Prague is the third best place to live in the Czech Republic

MF DNES together with professors at Charles University made a unique survey about the best places to live in the Czech Republic. Some of the results were a bit suprising. The best regions to live are the regions around Pardubice and Rychlov nad Kneznou, Prague was ranked the third. The worst place for living is in the north of Bohemia.

Prague has the highest average salary, high pensions, low unemployment, many entrepreneurs and top medical care. On the other hand, flats and rents in Prague are very expensive, the air is polluted and there are relatively many criminals and drug addicts.

The quality of live in Czech regions was evaluated according to 50 criteria, such as average salary, rate of unemployment, infant mortality, prices of real properties, number of schools, sport institutions, etc.

Czech most popular names are Tereza and Jan

Czech calendar with names Czech people mostly chose names for their children from a Czech calender. The calender contains more or less one name on each day of the year. Czech people usually celebrate birthday and name day. Read more about name days in the Czech Republic.

According to the statistic, the most popular female names in the Czech Republic are now Tereza, Karolina, Natalie, Anna, and Eliska. The most popular male names are Jan, Jakub, Tomas, Adam, and Ondrej.

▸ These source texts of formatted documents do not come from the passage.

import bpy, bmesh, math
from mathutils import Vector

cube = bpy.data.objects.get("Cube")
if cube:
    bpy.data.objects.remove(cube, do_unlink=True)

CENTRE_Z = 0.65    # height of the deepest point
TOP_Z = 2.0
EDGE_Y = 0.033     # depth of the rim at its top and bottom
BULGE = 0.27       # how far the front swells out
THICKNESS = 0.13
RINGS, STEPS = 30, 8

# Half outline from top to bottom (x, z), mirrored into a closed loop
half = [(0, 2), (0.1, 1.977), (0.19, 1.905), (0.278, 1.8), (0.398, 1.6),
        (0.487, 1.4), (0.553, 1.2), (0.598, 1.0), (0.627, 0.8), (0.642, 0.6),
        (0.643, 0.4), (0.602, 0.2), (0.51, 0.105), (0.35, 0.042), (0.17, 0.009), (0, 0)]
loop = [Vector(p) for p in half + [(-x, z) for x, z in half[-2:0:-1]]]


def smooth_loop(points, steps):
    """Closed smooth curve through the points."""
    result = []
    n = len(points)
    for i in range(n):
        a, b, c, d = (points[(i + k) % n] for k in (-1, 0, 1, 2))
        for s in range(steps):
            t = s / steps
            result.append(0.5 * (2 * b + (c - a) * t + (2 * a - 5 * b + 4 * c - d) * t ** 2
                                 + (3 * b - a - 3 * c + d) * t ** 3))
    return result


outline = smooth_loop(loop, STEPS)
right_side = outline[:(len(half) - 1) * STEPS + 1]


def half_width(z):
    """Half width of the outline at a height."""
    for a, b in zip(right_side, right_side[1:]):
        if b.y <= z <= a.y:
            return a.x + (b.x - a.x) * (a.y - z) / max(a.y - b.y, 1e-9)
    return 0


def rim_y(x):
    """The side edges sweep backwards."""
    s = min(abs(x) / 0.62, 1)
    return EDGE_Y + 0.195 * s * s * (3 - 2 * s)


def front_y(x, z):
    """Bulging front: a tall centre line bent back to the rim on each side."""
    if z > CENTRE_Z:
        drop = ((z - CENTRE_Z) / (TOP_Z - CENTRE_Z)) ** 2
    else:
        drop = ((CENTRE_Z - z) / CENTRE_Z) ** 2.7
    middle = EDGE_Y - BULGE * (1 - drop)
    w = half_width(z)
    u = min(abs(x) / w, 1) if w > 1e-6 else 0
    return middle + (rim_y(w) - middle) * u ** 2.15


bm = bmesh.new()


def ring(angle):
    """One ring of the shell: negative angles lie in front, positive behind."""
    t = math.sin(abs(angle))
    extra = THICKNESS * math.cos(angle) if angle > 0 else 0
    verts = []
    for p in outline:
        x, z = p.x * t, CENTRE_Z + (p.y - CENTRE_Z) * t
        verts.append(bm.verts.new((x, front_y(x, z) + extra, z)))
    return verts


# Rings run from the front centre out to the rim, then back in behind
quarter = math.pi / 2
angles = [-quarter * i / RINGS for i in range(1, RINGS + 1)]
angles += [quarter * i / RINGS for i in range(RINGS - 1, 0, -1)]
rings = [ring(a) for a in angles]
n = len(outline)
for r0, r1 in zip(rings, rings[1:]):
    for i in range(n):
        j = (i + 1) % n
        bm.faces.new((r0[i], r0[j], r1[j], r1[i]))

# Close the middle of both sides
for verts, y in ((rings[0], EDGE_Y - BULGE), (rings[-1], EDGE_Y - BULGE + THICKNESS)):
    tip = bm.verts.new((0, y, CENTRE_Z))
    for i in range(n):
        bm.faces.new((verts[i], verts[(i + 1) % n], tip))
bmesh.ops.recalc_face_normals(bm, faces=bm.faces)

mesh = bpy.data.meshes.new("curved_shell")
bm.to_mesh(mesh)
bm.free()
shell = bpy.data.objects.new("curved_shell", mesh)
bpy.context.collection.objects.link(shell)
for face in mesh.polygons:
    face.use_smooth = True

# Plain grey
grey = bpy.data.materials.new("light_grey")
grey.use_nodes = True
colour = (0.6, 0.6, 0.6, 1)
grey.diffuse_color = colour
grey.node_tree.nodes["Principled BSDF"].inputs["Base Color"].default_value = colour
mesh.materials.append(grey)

4,674 boys and 4351 girls were born in the first month of this year. 267 girls were called Tereza and 323 boys were called Jan (spoken variant of the name Jan is Honza). The most common surnames in the Czech Republic are Novak, Svoboda, Novotny, Dvorak, Cerny, Prochazka, and Kucera.

Are Czech people religious?

Czech Republic is known as a country with a low number of people who believe in god. The latest survey of STEM agency examined the truth of these world. The agency questioned 1222 people.

To the question whether they believe in god, 48% people responded negatively. Only 28% respondents said they believe. What about the rest? 24% of all respondents are mostly people without clearly specified faith.

Czech women believe in god more (36%) than men (20%). Faith in god is also present more among older people than younger. Also people living in Moravia or in small towns and villages under 5,000 inhabitants believe in god more. 80% of people who come from religious families, keep their faith. 84% people from atheist families won’t probably become religious in their lives.

Prague is the most expensive city in Central Europe

According to the survey Worldwide Cost of Living made by Economic Intelligence Unit organization, Prague stays the most expensive city in Central Europe. It was ranked 55th out of 132 assessed cities in the world.

Prague is more expensive than Lisbon in Portugal or Boston and Detroit in the USA. Prague is also the second most expensive city (after Moscow) from all post-Communist countries. The Czech capital is followed by Polish capital, Warsaw.

The most expensive cities are Oslo, Paris, Copenhagen, London and Tokio. The Economic Intelligence Unit advises to travellers on a budget to avoid Europe. In the top ten there are only two Asian cities, the rest are European ones. To learn more about the cost of living in cities around the world, click here